SOURCE INFORMATION:
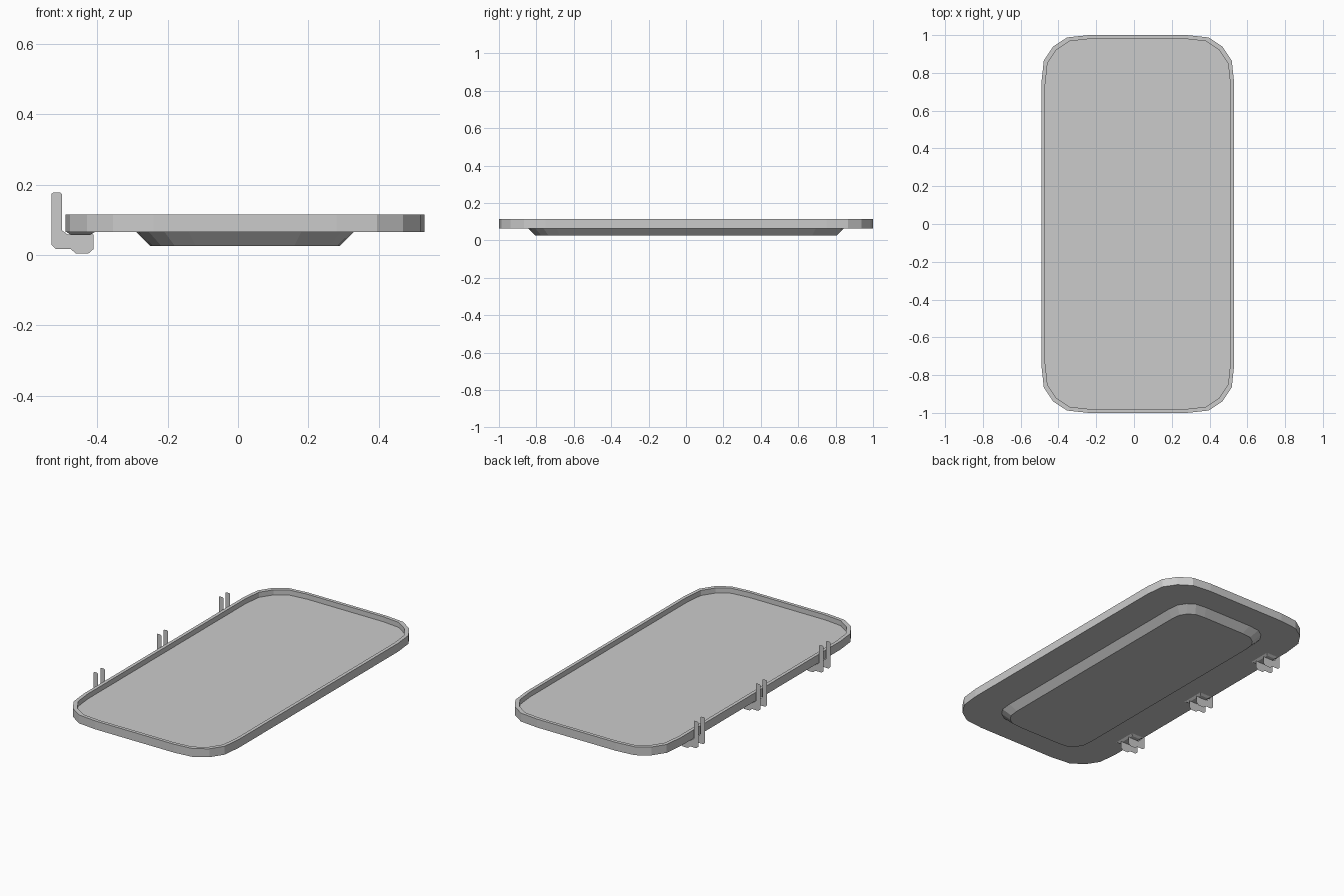
import bpy

if "Cube" in bpy.data.objects:
    bpy.data.objects.remove(bpy.data.objects["Cube"])

CX = 0.02  # tray centre in x (clips stick out on the -x side)


def make_object(name, verts, faces):
    mesh = bpy.data.meshes.new(name)
    mesh.from_pydata(verts, [], faces)
    mesh.update()
    obj = bpy.data.objects.new(name, mesh)
    bpy.context.collection.objects.link(obj)
    return obj


def rounded_rect(hx, hy, r, z, cx=CX):
    """Counter-clockwise ring with four facets per corner."""
    corner = [(0, 1), (0.05, 0.54), (0.245, 0.245), (0.54, 0.05), (1, 0)]
    quarter = [(hx - a * r, hy - b * r) for a, b in corner]
    ring = []
    for sx, sy in ((1, 1), (-1, 1), (-1, -1), (1, -1)):
        pts = quarter if sx * sy > 0 else quarter[::-1]
        ring += [(cx + sx * x, sy * y, z) for x, y in pts]
    return ring


def loft(name, rings):
    """Skin rings from the first cap outwards round to the last cap."""
    n = len(rings[0])
    verts = [v for ring in rings for v in ring]
    faces = [tuple(range(n))[::-1]]
    for k in range(len(rings) - 1):
        a, b = k * n, (k + 1) * n
        faces += [(a + i, a + (i + 1) % n, b + (i + 1) % n, b + i) for i in range(n)]
    faces.append(tuple(range((len(rings) - 1) * n, len(rings) * n)))
    return make_object(name, verts, faces)


# Tray: underside, outer wall, narrow rim, inner wall and sunken floor
loft("tray", [
    rounded_rect(0.51, 1.0, 0.25, 0.065),
    rounded_rect(0.51, 1.0, 0.25, 0.115),
    rounded_rect(0.49, 0.98, 0.24, 0.115),
    rounded_rect(0.49, 0.98, 0.24, 0.085),
])

# Tapered raised panel beneath the tray
loft("underside_panel", [
    rounded_rect(0.27, 0.805, 0.13, 0.026),
    rounded_rect(0.31, 0.845, 0.15, 0.066),
])

# Clips: pairs of paper-thin hooks hanging from a small tapered pad
HOOK = [(-0.53, 0.173), (-0.53, 0.03), (-0.517, 0.017), (-0.475, 0.017),
        (-0.46, 0.004), (-0.425, 0.004), (-0.41, 0.017), (-0.41, 0.058),
        (-0.483, 0.058), (-0.50, 0.07), (-0.50, 0.173), (-0.506, 0.178),
        (-0.524, 0.178)]


def box_ring(x0, x1, y0, y1, z):
    return [(x0, y0, z), (x1, y0, z), (x1, y1, z), (x0, y1, z)]


for i, y in enumerate((-0.57, 0.026, 0.608)):
    loft(f"clip_pad_{i + 1}", [
        box_ring(-0.475, -0.42, y - 0.055, y + 0.055, 0.057),
        box_ring(-0.488, -0.405, y - 0.07, y + 0.07, 0.066),
    ])
    for side, dy in (("front", -0.032), ("back", 0.032)):
        make_object(f"clip_hook_{side}_{i + 1}",
                    [(x, y + dy, z) for x, z in HOOK],
                    [tuple(range(len(HOOK)))])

WHAT IS REQUIRED:
Copy only what lies between the start of the listing above and the line containing "(x0, y1, z)]", inclusive of both ends, exactly as written, and drop the pictures.

TASK OUTPUT:
import bpy

if "Cube" in bpy.data.objects:
    bpy.data.objects.remove(bpy.data.objects["Cube"])

CX = 0.02  # tray centre in x (clips stick out on the -x side)


def make_object(name, verts, faces):
    mesh = bpy.data.meshes.new(name)
    mesh.from_pydata(verts, [], faces)
    mesh.update()
    obj = bpy.data.objects.new(name, mesh)
    bpy.context.collection.objects.link(obj)
    return obj


def rounded_rect(hx, hy, r, z, cx=CX):
    """Counter-clockwise ring with four facets per corner."""
    corner = [(0, 1), (0.05, 0.54), (0.245, 0.245), (0.54, 0.05), (1, 0)]
    quarter = [(hx - a * r, hy - b * r) for a, b in corner]
    ring = []
    for sx, sy in ((1, 1), (-1, 1), (-1, -1), (1, -1)):
        pts = quarter if sx * sy > 0 else quarter[::-1]
        ring += [(cx + sx * x, sy * y, z) for x, y in pts]
    return ring


def loft(name, rings):
    """Skin rings from the first cap outwards round to the last cap."""
    n = len(rings[0])
    verts = [v for ring in rings for v in ring]
    faces = [tuple(range(n))[::-1]]
    for k in range(len(rings) - 1):
        a, b = k * n, (k + 1) * n
        faces += [(a + i, a + (i + 1) % n, b + (i + 1) % n, b + i) for i in range(n)]
    faces.append(tuple(range((len(rings) - 1) * n, len(rings) * n)))
    return make_object(name, verts, faces)


# Tray: underside, outer wall, narrow rim, inner wall and sunken floor
loft("tray", [
    rounded_rect(0.51, 1.0, 0.25, 0.065),
    rounded_rect(0.51, 1.0, 0.25, 0.115),
    rounded_rect(0.49, 0.98, 0.24, 0.115),
    rounded_rect(0.49, 0.98, 0.24, 0.085),
])

# Tapered raised panel beneath the tray
loft("underside_panel", [
    rounded_rect(0.27, 0.805, 0.13, 0.026),
    rounded_rect(0.31, 0.845, 0.15, 0.066),
])

# Clips: pairs of paper-thin hooks hanging from a small tapered pad
HOOK = [(-0.53, 0.173), (-0.53, 0.03), (-0.517, 0.017), (-0.475, 0.017),
        (-0.46, 0.004), (-0.425, 0.004), (-0.41, 0.017), (-0.41, 0.058),
        (-0.483, 0.058), (-0.50, 0.07), (-0.50, 0.173), (-0.506, 0.178),
        (-0.524, 0.178)]


def box_ring(x0, x1, y0, y1, z):
    return [(x0, y0, z), (x1, y0, z), (x1, y1, z), (x0, y1, z)]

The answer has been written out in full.